For *recklessness* you would need to prove that the subject knowingly broke the law disregarding the possible risks. This is typically the case where most of the cases of killing people with a car while breaking the law (drunk driving, speeding, etc.) fall in - if you do that and kill someone, you have been driving recklessly and will be prosecuted for vehicular manslaughter. It does not apply to the cop, because he drifted in the bicycle lane unknowingly.
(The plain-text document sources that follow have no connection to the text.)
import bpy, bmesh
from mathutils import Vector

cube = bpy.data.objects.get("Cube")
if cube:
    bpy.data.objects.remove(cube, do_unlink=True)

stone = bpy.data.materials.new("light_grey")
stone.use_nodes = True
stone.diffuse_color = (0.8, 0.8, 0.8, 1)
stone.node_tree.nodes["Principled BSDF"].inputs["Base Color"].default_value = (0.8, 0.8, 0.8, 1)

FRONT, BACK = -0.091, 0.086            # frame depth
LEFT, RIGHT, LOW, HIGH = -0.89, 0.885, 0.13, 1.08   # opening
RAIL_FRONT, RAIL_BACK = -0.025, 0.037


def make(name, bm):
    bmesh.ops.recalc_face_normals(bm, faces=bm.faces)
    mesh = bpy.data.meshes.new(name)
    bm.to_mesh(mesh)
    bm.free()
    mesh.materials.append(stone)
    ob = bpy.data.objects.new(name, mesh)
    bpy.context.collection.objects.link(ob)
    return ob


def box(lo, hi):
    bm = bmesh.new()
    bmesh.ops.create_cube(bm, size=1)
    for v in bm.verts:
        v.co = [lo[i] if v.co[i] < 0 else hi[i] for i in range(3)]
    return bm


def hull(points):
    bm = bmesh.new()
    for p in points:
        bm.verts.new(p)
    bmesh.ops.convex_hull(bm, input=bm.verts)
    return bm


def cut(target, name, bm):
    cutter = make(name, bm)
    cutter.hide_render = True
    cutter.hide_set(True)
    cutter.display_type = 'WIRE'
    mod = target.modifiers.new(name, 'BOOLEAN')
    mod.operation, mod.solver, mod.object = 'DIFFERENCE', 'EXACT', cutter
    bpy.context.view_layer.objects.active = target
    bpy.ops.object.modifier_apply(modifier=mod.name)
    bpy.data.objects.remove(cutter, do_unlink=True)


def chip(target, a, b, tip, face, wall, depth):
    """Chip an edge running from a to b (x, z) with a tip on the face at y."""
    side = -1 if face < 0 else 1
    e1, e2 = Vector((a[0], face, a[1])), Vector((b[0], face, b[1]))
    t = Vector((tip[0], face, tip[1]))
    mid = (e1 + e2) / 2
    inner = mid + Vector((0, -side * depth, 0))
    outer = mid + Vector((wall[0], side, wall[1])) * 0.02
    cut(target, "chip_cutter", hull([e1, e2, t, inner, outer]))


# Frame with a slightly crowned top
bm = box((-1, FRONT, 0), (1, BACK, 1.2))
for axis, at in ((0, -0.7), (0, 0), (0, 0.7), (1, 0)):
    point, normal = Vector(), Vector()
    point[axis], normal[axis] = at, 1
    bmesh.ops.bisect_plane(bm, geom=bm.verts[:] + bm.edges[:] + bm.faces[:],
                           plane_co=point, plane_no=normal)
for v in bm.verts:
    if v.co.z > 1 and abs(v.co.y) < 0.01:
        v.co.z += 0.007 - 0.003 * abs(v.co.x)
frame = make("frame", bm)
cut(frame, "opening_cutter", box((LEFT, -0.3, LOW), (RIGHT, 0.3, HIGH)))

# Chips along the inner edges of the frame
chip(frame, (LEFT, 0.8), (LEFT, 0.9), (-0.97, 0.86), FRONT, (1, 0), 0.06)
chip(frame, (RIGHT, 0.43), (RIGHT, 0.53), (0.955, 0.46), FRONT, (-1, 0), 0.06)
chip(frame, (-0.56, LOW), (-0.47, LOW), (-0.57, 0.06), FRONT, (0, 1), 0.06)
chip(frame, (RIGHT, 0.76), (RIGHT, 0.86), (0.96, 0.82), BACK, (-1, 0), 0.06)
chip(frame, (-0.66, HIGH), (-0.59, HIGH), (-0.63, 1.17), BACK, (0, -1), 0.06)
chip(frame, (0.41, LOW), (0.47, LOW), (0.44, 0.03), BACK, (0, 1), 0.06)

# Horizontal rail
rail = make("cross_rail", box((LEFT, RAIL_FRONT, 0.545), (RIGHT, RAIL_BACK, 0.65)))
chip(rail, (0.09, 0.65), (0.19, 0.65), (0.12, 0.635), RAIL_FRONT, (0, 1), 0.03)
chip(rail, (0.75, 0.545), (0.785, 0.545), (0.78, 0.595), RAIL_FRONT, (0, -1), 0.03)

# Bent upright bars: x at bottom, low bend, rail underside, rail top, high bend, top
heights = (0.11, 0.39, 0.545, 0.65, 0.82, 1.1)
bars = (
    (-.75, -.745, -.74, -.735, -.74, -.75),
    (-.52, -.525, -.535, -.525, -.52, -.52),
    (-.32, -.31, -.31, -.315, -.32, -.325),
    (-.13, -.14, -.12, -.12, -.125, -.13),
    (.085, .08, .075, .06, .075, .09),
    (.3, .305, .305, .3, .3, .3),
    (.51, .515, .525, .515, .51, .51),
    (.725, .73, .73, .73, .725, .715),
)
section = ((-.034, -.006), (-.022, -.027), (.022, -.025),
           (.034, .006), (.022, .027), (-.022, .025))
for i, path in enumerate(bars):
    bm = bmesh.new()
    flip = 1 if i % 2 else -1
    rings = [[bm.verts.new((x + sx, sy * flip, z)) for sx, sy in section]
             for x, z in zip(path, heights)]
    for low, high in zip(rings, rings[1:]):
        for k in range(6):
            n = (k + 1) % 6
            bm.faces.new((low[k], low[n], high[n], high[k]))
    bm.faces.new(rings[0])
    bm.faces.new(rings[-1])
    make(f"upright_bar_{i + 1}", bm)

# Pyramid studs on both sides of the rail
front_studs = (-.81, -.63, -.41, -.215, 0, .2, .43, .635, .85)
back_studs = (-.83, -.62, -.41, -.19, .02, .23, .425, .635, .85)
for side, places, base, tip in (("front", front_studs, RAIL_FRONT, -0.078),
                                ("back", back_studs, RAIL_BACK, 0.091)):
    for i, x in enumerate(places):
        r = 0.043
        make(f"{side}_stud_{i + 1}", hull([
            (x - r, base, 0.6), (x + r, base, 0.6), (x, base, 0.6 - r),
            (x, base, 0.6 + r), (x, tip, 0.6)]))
*Negligence* applies to cases where you can argue that "a reasonable person with the same general knowledge and abilities" as the accused would have reacted in that situation differently thus avoiding the disaster. In general, cases where you broke the law unknowingly fall here as well as cases where people fail to exercise more caution - e.g. not slowing down in an extreme rain storm, snow, etc. There you could argue that a typical "reasonable person" would slow down, or that a "reasonable person" would recognize that he/she is breaking the law. In the TFA case you would have to prove that a typical cop either would not have texted while driving or that a typical cop would not have crossed the lane while texting. Both of those would be really hard to prove in a court of law.